The Stonehenge Summer Solstice celebrations, the re-enactment of a ceremony reaching far back into our past, have only recently become popular with large numbers of people and, even now, the atmosphere is far more of a celebration of life than a conventional festival. Its popularity has developed to such an extent, though, that nowadays around 30,000 people can be expected to watch the sun rise over the Heel Stone at about 4.45 am on June 21st each year.
What and Where Is It?
Stonehenge, that gigantic prehistoric calendar that has intrigued and amazed Britons for centuries, is to be found on Salisbury Plain, some two miles west of Amesbury, Wiltshire, at the junction of the A303 and the A344/A360. It is surrounded by 1500 acres of open land. The nearest railway station is at the beautiful cathedral city of Salisbury, just over nine miles away, from where there are Stonehenge Tour buses available to take you to the site.
The Summer Solstice has long been connected with the Druid religion – they have been celebrating at Stonehenge for 800 years. However, the stones considerably pre-date druidism – no stage of the building being later than about 1200 BC. All that historians really know about the monument is that it was started as a Neolithic construction and has been built and re-built several times; some of the stones being transported by sea from Wales. It is, however, clearly some kind of astronomical computer – midwinter moonrise, as well as midsummer sunrise, falls inside the horseshoe of stones.

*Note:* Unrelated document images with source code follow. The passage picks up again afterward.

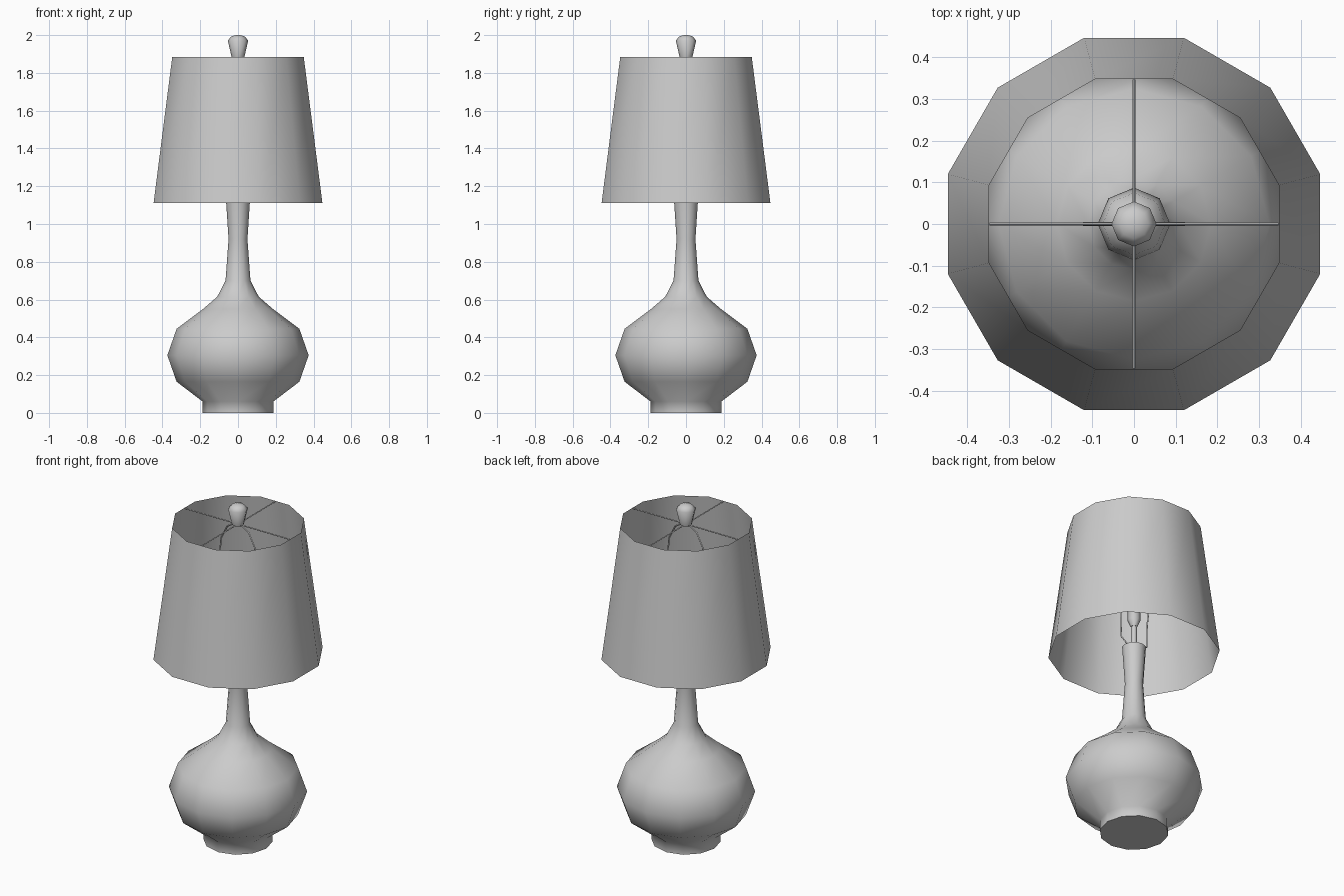
import bpy, bmesh, math

cube = bpy.data.objects.get("Cube")
if cube:
    bpy.data.objects.remove(cube, do_unlink=True)

grey = bpy.data.materials.new("plain grey")
grey.use_nodes = True
colour = (0.6, 0.6, 0.6, 1)
grey.diffuse_color = colour
grey.node_tree.nodes["Principled BSDF"].inputs["Base Color"].default_value = colour


def finish(ob, angle=60):
    """Assign the material and smooth everything but sharp edges."""
    ob.data.materials.clear()
    ob.data.materials.append(grey)
    bpy.ops.object.select_all(action="DESELECT")
    ob.select_set(True)
    bpy.context.view_layer.objects.active = ob
    bpy.ops.object.shade_smooth_by_angle(angle=math.radians(angle))
    return ob


def lathe(name, profile, sides, turn=0.0, caps=True, angle=60):
    """Turn a (radius, height) profile, bottom to top, around z."""
    bm = bmesh.new()
    rings = []
    for r, z in profile:
        ring = []
        for i in range(sides):
            a = math.tau * i / sides + turn
            ring.append(bm.verts.new((r * math.cos(a), r * math.sin(a), z)))
        rings.append(ring)
    for low, high in zip(rings, rings[1:]):
        for i in range(sides):
            j = (i + 1) % sides
            bm.faces.new((low[i], low[j], high[j], high[i]))
    if caps:
        bm.faces.new(rings[0][::-1])
        bm.faces.new(rings[-1])
    mesh = bpy.data.meshes.new(name)
    bm.to_mesh(mesh)
    bm.free()
    ob = bpy.data.objects.new(name, mesh)
    bpy.context.collection.objects.link(ob)
    return finish(ob, angle)


def wire(name, points, radius):
    """Sweep a thin round wire along a path and turn it into a mesh."""
    curve = bpy.data.curves.new(name, "CURVE")
    curve.dimensions = "3D"
    curve.bevel_depth = radius
    curve.bevel_resolution = 0
    curve.use_fill_caps = True
    path = curve.splines.new("POLY")
    path.points.add(len(points) - 1)
    for p, co in zip(path.points, points):
        p.co = (*co, 1)
    ob = bpy.data.objects.new(name, curve)
    bpy.context.collection.objects.link(ob)
    bpy.ops.object.select_all(action="DESELECT")
    ob.select_set(True)
    bpy.context.view_layer.objects.active = ob
    bpy.ops.object.convert(target="MESH")
    return finish(bpy.context.view_layer.objects.active)


# Gourd-shaped base with a long flared neck
lathe("lamp_base", [(0.187, 0), (0.187, 0.06), (0.325, 0.165), (0.374, 0.305),
                    (0.325, 0.445), (0.185, 0.55), (0.11, 0.615), (0.066, 0.70),
                    (0.05, 0.92), (0.065, 1.15)], 12)

# Open single-skin shade, flat sides towards the axes
corner = 1 / math.cos(math.radians(15))
lathe("lamp_shade", [(0.447 * corner, 1.11), (0.348 * corner, 1.885)], 12,
      turn=math.radians(15), caps=False)

# Post, bulb and finial
lathe("socket_post", [(0.016, 1.15), (0.016, 1.28)], 8)
lathe("bulb", [(0.018, 1.28), (0.035, 1.32), (0.035, 1.38), (0.065, 1.44),
               (0.087, 1.51), (0.075, 1.57), (0.04, 1.61), (0.01, 1.62)], 8)
lathe("finial", [(0.033, 1.88), (0.054, 1.972), (0.035, 1.993), (0.012, 2.0)], 8)

# Spider rods that carry the shade
wire("spider_rod_x", [(-0.347, 0, 1.88), (0.347, 0, 1.88)], 0.004)
wire("spider_rod_y", [(0, -0.347, 1.88), (0, 0.347, 1.88)], 0.004)

# Harp: half outline mirrored around the bulb
half = [(0.02, 1.155), (0.05, 1.16), (0.09, 1.19), (0.092, 1.32), (0.115, 1.52),
        (0.122, 1.66), (0.11, 1.77), (0.07, 1.85), (0.03, 1.875)]
outline = [(-x, 0, z) for x, z in half] + [(x, 0, z) for x, z in reversed(half)]
wire("harp", outline, 0.005)
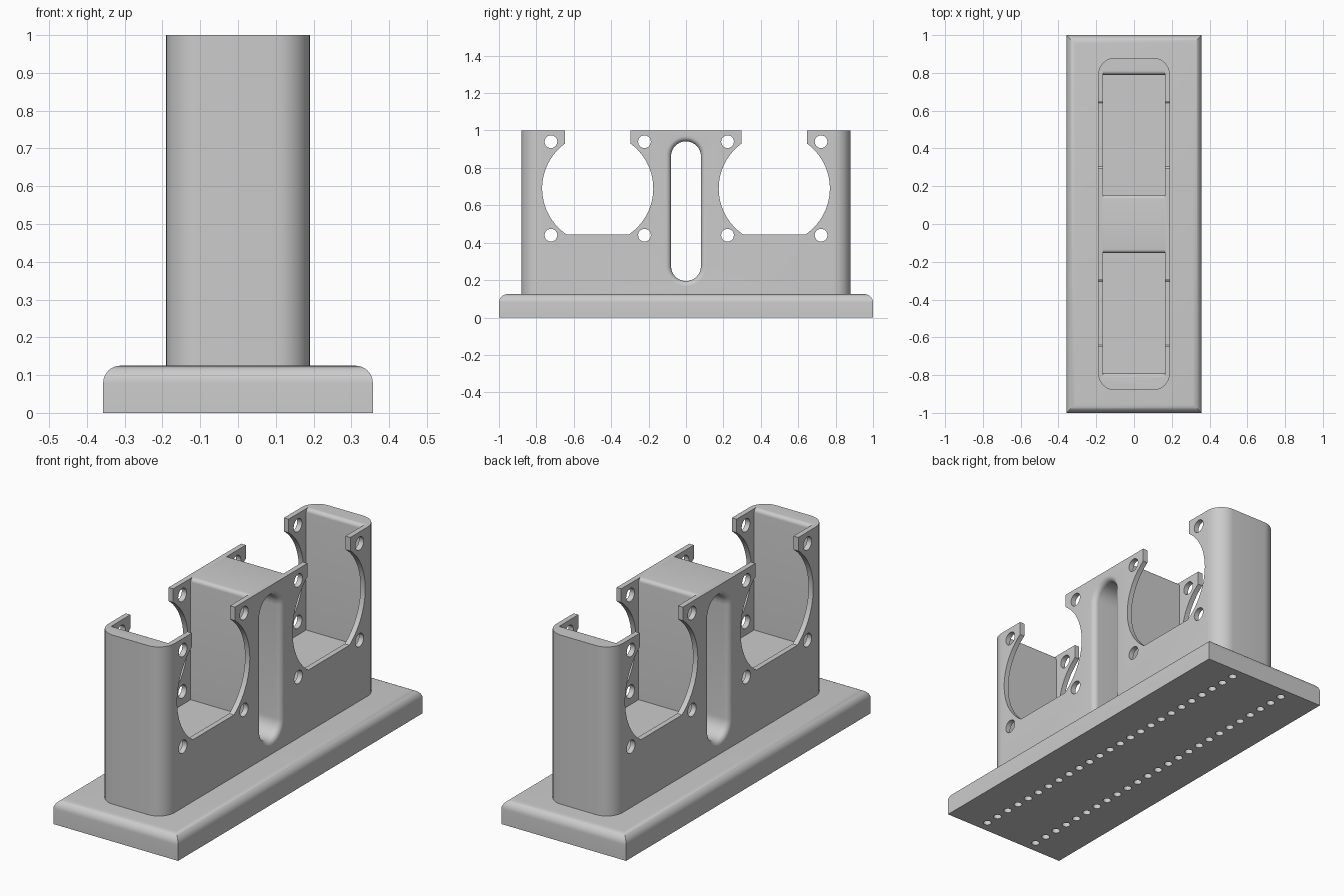
import bpy, bmesh
from math import sin, cos, pi, asin

cube = bpy.data.objects.get("Cube")
if cube:
    bpy.data.objects.remove(cube, do_unlink=True)

grey = bpy.data.materials.new("light_grey")
grey.use_nodes = True
COLOUR = (0.6, 0.6, 0.6, 1)
grey.diffuse_color = COLOUR
grey.node_tree.nodes["Principled BSDF"].inputs["Base Color"].default_value = COLOUR


def arc(cx, cy, r, start, end, n=10):
    return [(cx + r * cos(start + (end - start) * i / n),
             cy + r * sin(start + (end - start) * i / n)) for i in range(n + 1)]


def add_loft(bm, rings):
    """Skin a stack of equal-length rings and cap both ends."""
    loops = [[bm.verts.new(p) for p in ring] for ring in rings]
    for a, b in zip(loops, loops[1:]):
        for i in range(len(a)):
            j = (i + 1) % len(a)
            bm.faces.new((a[i], a[j], b[j], b[i]))
    bm.faces.new(loops[0][::-1])
    bm.faces.new(loops[-1])


def across(profile, half):
    """Rings for a y-z profile extruded along x."""
    return [[(x, y, z) for y, z in profile] for x in (-half, half)]


def upright(profile, z0, z1):
    """Rings for an x-y profile extruded along z."""
    return [[(x, y, z) for x, y in profile] for z in (z0, z1)]


def make_object(name, solids):
    bm = bmesh.new()
    for rings in solids:
        add_loft(bm, rings)
    bmesh.ops.recalc_face_normals(bm, faces=bm.faces)
    mesh = bpy.data.meshes.new(name)
    bm.to_mesh(mesh)
    bm.free()
    mesh.materials.append(grey)
    obj = bpy.data.objects.new(name, mesh)
    bpy.context.collection.objects.link(obj)
    return obj


def select_only(obj):
    bpy.ops.object.select_all(action='DESELECT')
    bpy.context.view_layer.objects.active = obj
    obj.select_set(True)


def cut(obj, solids):
    cutter = make_object("cutter", solids)
    cutter.hide_render = True
    mod = obj.modifiers.new("cut", 'BOOLEAN')
    mod.operation, mod.solver, mod.object = 'DIFFERENCE', 'EXACT', cutter
    select_only(obj)
    bpy.ops.object.modifier_apply(modifier=mod.name)
    bpy.data.objects.remove(cutter, do_unlink=True)


def smooth(obj):
    select_only(obj)
    bpy.ops.object.shade_smooth_by_angle(angle=pi / 6)


# Base plate with rounded upper edges
BASE_X, BASE_TOP = 0.357, 0.125
rect = [(-BASE_X, -1), (BASE_X, -1), (BASE_X, 1), (-BASE_X, 1)]
base = make_object("base_plate", [upright(rect, 0, BASE_TOP)])
bm = bmesh.new()
bm.from_mesh(base.data)
top_edges = [e for e in bm.edges if all(v.co.z > 0.1 for v in e.verts)]
bmesh.ops.bevel(bm, geom=top_edges, offset=0.046, segments=8, profile=0.5,
                affect='EDGES')
bm.to_mesh(base.data)
bm.free()

# Two rows of small sockets under the base
COUNT, END = 25, 0.94
sockets = []
for x in (-0.155, 0.155):
    for i in range(COUNT):
        y = -END + 2 * END * i / (COUNT - 1)
        sockets.append(upright(arc(x, y, 0.02, 0, 2 * pi, 16)[:-1], -0.05, 0.07))
cut(base, sockets)
smooth(base)

# Upright housing with rounded vertical corners
BX, BY, R = 0.19, 0.88, 0.09
outline = []
for k, (sx, sy) in enumerate([(1, 1), (-1, 1), (-1, -1), (1, -1)]):
    outline += arc(sx * (BX - R), sy * (BY - R), R, k * pi / 2, (k + 1) * pi / 2)
housing = make_object("housing", [upright(outline, 0.12, 1)])

# Pockets open at the top, with rounded lips
CY, CZ, HALF, LIP = 0.472, 0.69, 0.318, 0.02
FLOOR = CZ - HALF


def pocket(c):
    right = arc(c + HALF + LIP, 1 - LIP, LIP, pi, pi / 2, 6)
    left = arc(c - HALF - LIP, 1 - LIP, LIP, pi / 2, 0, 6)
    top = [(c + HALF + LIP, 1.1), (c - HALF - LIP, 1.1)]
    return across([(c - HALF, FLOOR), (c + HALF, FLOOR)] + right + top + left, 0.163)


cut(housing, [pocket(-CY), pocket(CY)])

# Round side openings, flat at the bottom and open at the top
RAD, NECK, SILL = 0.297, 0.175, 0.445
low, high = asin((CZ - SILL) / RAD), pi / 2 - asin(NECK / RAD)


def opening(c):
    right = arc(c, CZ, RAD, -low, high, 28)
    left = arc(c, CZ, RAD, pi - high, pi + low, 28)
    return across(right + [(c + NECK, 1.1), (c - NECK, 1.1)] + left, 0.3)


cut(housing, [opening(-CY), opening(CY)])

# Screw holes around each opening
cut(housing, [across(arc(s * CY + dy, CZ + dz, 0.034, 0, 2 * pi, 24)[:-1], 0.3)
              for s in (-1, 1) for dy in (-0.25, 0.25) for dz in (-0.25, 0.25)])

# Central slot right through, flaring smoothly at both faces
SLOT, Z0, Z1, FLARE = 0.08, 0.195, 0.942, 0.028


def slot_ring(x, grow):
    r = SLOT + grow
    ring = arc(0, Z1 - SLOT, r, 0, pi, 16) + arc(0, Z0 + SLOT, r, pi, 2 * pi, 16)
    return [(x, y, z) for y, z in ring]


flare = [(BX - FLARE + FLARE * sin(t), FLARE * (1 - cos(t)))
         for t in [i * pi / 16 for i in range(9)]]
flare.append((BX + 0.05, FLARE))
stations = [(-x, g) for x, g in reversed(flare)] + flare
cut(housing, [[slot_ring(x, g) for x, g in stations]])
smooth(housing)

By 1900, visitors were causing considerable damage to the stones – indeed two actually were knocked over that year and so, for the first time, the site was fenced in. It was then given to the nation in 1918 and placed under the control of English Heritage in 1984.
It is English Heritage who now allow what they term ‘managed open access’ to Stonehenge for the summer solstice – the only time of the year that visitors can get truly close to the monument.
From the evening before there is likely to be casual musical entertainment from salsa bands and drummers – no amplification is permitted –and there will probably be several food and drink vans on the site. However, the rules strictly forbid camping, dogs (except for guide dogs), fires, fireworks, glass bottles – and definitely no climbing on the stones. English Heritage have a photograph dated 1966 which, quite scarily, shows whole groups of people dancing on top of the stones at that year’s solstice.
Contemporary celebrations are undoubtedly exciting – lots of whooping, cheering, horn blowing and drumming – but are, despite the noise, essentially peaceful occasions, celebrating life. There have been large numbers of police at times, but little trouble and the few arrests have generally been for minor drugs offences. Many of the flamboyantly dressed revellers squeezed among the stones will be on their way to Glastonbury for the festival there and treat the Stonehenge Summer Solstice celebrations as an annual prelude to the event.
Practical Stonehenge Information
The English Heritage website dedicated to Stonehenge gives more information, although not about the summer solstice celebrations themselves. There is not at this time a site dedicated solely to the Summer Solstice festival, although information and photographs can be found on the New Age site. Although an entrance fee to the Stonehenge site is normally applied, the festival has, in recent years, been free of charge.